Back in the dark ages of the early noughties getting online involved internet cafes, wires and manually assigning TCP/IP protocols. Few other travellers carried laptops and bringing one into a cybercafé, as we sometimes called them then, could on occasion prompt angry hysterics from the café owner.
Now, we get a password and we are good to go. Wifi is common in hotel or hostel rooms and after a few days in town we have usually picked up enough passwords from bars, cafes and restaurants we have already visited to be able to quickly check email and social media on a handheld device each time we pass by.
Our first experience of Bangkok in February 2003 was of having nowhere to stay after arriving during Chinese New Year while a Red Hot Chilli Peppers gig almost led to us sleeping on the streets of Auckland. Other than these examples we had no major mishaps in not arranging accommodation in advance for the other 363 nights we stayed away that year.
We still like to be flexible but this time things are slightly different.

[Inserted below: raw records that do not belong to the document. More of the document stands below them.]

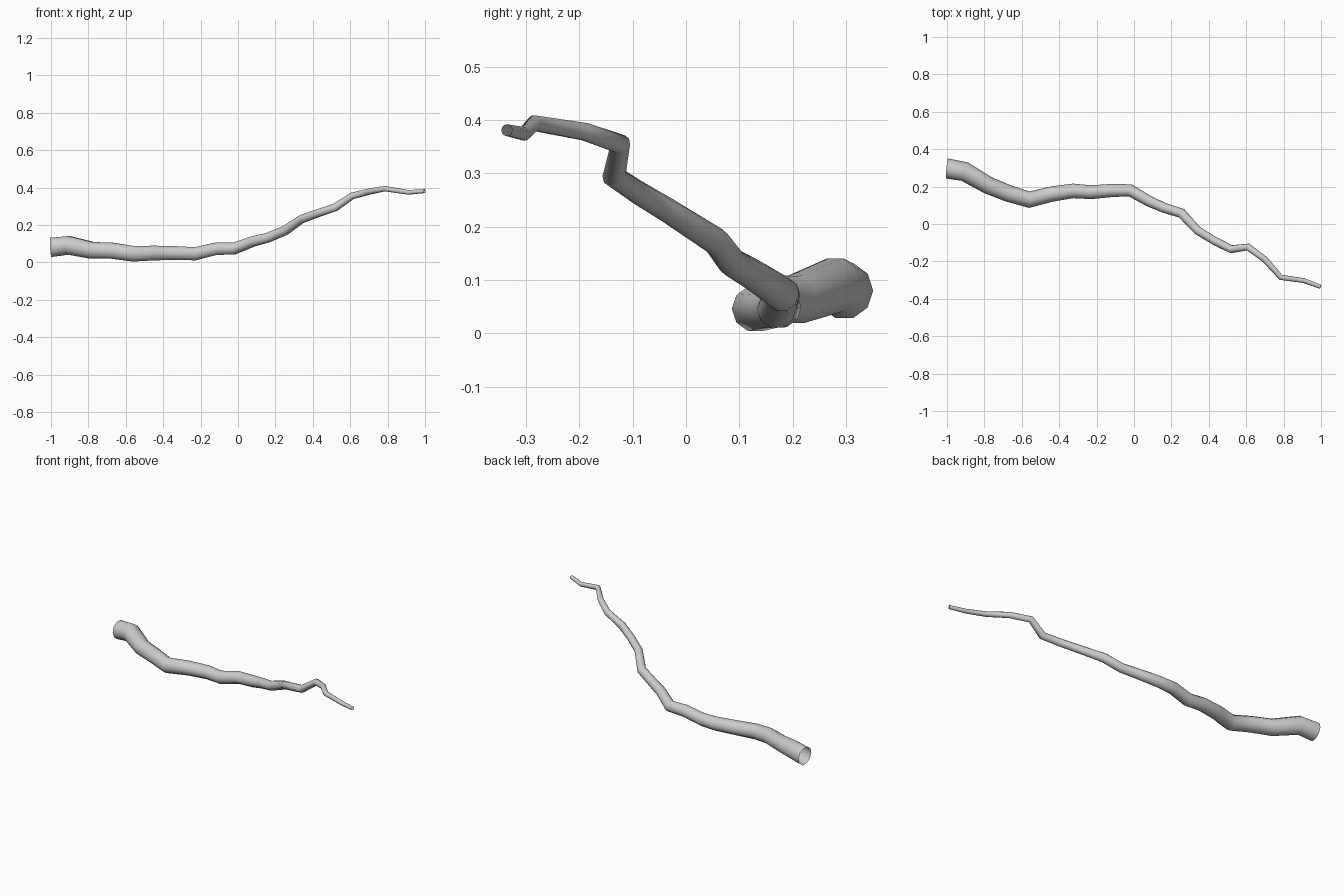
import bpy, bmesh, math
from mathutils import Vector

if "Cube" in bpy.data.objects:
    bpy.data.objects.remove(bpy.data.objects["Cube"])

SIDES = 10
# centre line of the branch: x, y, z, radius
path = [
    (-1.00, .297, .080, .054), (-.905, .280, .091, .052), (-.78, .207, .064, .047),
    (-.67, .163, .062, .045), (-.56, .130, .046, .044), (-.44, .160, .050, .041),
    (-.325, .177, .049, .039), (-.23, .170, .046, .037), (-.12, .179, .072, .035),
    (-.02, .180, .074, .033), (.08, .122, .112, .029), (.16, .087, .132, .027),
    (.255, .057, .172, .026), (.34, -.035, .231, .023), (.43, -.090, .264, .022),
    (.52, -.135, .294, .022), (.61, -.123, .355, .019), (.70, -.190, .378, .017),
    (.785, -.285, .394, .015), (.91, -.303, .374, .013), (.998, -.336, .381, .011),
]
points = [Vector(p[:3]) for p in path]

# open tapered tube: one ring at each point, tilted to halve the bend
bm = bmesh.new()
rings = []
for i, centre in enumerate(points):
    before = (centre - points[i - 1]).normalized() if i else Vector((1, 0, 0))
    after = (points[i + 1] - centre).normalized() if i < len(points) - 1 else before
    along = (before + after).normalized()
    side = Vector((0, 0, 1)).cross(along).normalized()
    up = along.cross(side)
    r = path[i][3]
    angles = [2 * math.pi * k / SIDES for k in range(SIDES)]
    rings.append([bm.verts.new(centre + r * (side * math.cos(a) + up * math.sin(a)))
                  for a in angles])
for a, b in zip(rings, rings[1:]):
    for k in range(SIDES):
        n = (k + 1) % SIDES
        bm.faces.new((a[k], a[n], b[n], b[k])).smooth = True
bmesh.ops.recalc_face_normals(bm, faces=bm.faces)

mesh = bpy.data.meshes.new("branch")
bm.to_mesh(mesh)
bm.free()
branch = bpy.data.objects.new("branch", mesh)
bpy.context.collection.objects.link(branch)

We are trading our spare advertising for accommodation and this requires a little advance planning. Our hotel in Istanbul and our first hostel in Bangkok are already arranged.

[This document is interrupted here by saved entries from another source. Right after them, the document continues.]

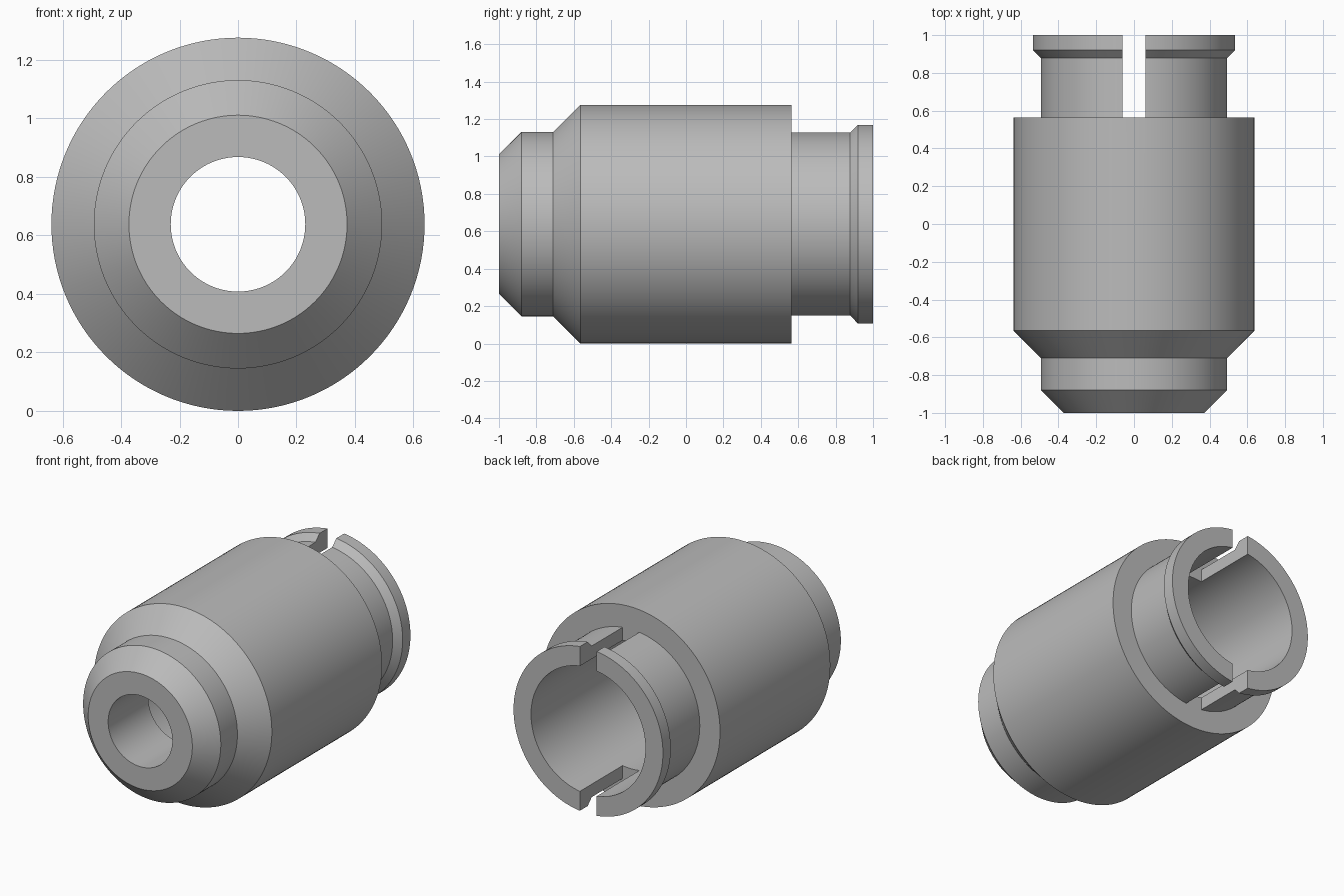
import bpy, bmesh, math
from mathutils import Matrix, Vector

cube = bpy.data.objects.get("Cube")
if cube:
    bpy.data.objects.remove(cube, do_unlink=True)

AXIS_Z = 0.638      # height of the sleeve's axis
SEGMENTS = 128
SHOULDER = 0.563    # back face of the thick barrel

grey = bpy.data.materials.new("plain grey")
grey.use_nodes = True
colour = (0.5, 0.5, 0.5, 1)
grey.diffuse_color = colour
grey.node_tree.nodes["Principled BSDF"].inputs["Base Color"].default_value = colour


def new_object(name, bm):
    bmesh.ops.recalc_face_normals(bm, faces=bm.faces)
    mesh = bpy.data.meshes.new(name)
    bm.to_mesh(mesh)
    bm.free()
    mesh.materials.append(grey)
    obj = bpy.data.objects.new(name, mesh)
    bpy.context.collection.objects.link(obj)
    return obj


def lathe(name, profile):
    """Spin a closed (y, radius) profile around the horizontal axis."""
    bm = bmesh.new()
    verts = [bm.verts.new((0, y, AXIS_Z + r)) for y, r in profile]
    edges = [bm.edges.new((a, b)) for a, b in zip(verts, verts[1:] + verts[:1])]
    bmesh.ops.spin(bm, geom=verts + edges, cent=(0, 0, AXIS_Z), axis=(0, 1, 0),
                   angle=math.tau, steps=SEGMENTS, use_merge=True)
    bmesh.ops.remove_doubles(bm, verts=bm.verts, dist=1e-5)
    return new_object(name, bm)


# Bored sleeve: chamfered nose, thick barrel, collar with a snap lip
sleeve = lathe("sleeve", [
    (-1, 0.23), (-1, 0.373), (-0.88, 0.493), (-0.71, 0.493),
    (-0.565, 0.638), (SHOULDER, 0.638), (SHOULDER, 0.493),
    (0.878, 0.493), (0.92, 0.535), (1, 0.535),
    (1, 0.41), (-0.59, 0.41), (-0.59, 0.23)])

# Slot through the top and bottom of the collar
bm = bmesh.new()
size = Vector((0.12, 0.6, 1.6))
centre = Vector((0, SHOULDER + size.y / 2, AXIS_Z))
bmesh.ops.create_cube(bm, size=1, matrix=Matrix.Translation(centre) @ Matrix.Diagonal(size).to_4x4())
cutter = new_object("slot_cutter", bm)
cutter.hide_render = True

cut = sleeve.modifiers.new("collar slot", 'BOOLEAN')
cut.operation = 'DIFFERENCE'
cut.solver = 'EXACT'
cut.object = cutter
bpy.context.view_layer.objects.active = sleeve
sleeve.select_set(True)
bpy.ops.object.modifier_apply(modifier=cut.name)
bpy.data.objects.remove(cutter, do_unlink=True)

# Smooth curved walls, crisp rims
bpy.ops.object.shade_smooth_by_angle(angle=math.radians(30))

Unlike on our RTW trip this time, as homeowners, we will have somewhere to come back to. When we leave the water and electricity will be switched off and today Deirdre will walk around town arranging for payment holidays for the phone, internet and satellite TV. Should we be away from home longer than six months we will start paying bills for these services without using them. We could cancel the phone but it took nine months for the state monopoly Turk Telecom to hook us up initially so this idea is unthinkable.
Despite the disadvantages outlined above, all this makes plugging back into life when we get back home so much easier. Normal life begins again on putting our backpacks on top of the wardrobe while with work we can hit the ground running once the phone and internet are reconnected.
Ten years ago, on returning from a year on the road we crashed with our families. While we were away they had looked after our possessions and the repercussions of staying too long while trying to find a new place to live are still felt in some of our family relationships today.
Overall we were probably better organised ten years ago then we are today. With two days to go until we fly to Istanbul and then onward to Bangkok there is still so much left to do but experience has taught us that plenty of things can be left until even beyond the last minute. As long as it isn’t our passports or bank cards, anything forgotten will at most be an inconvenience rather than a disaster.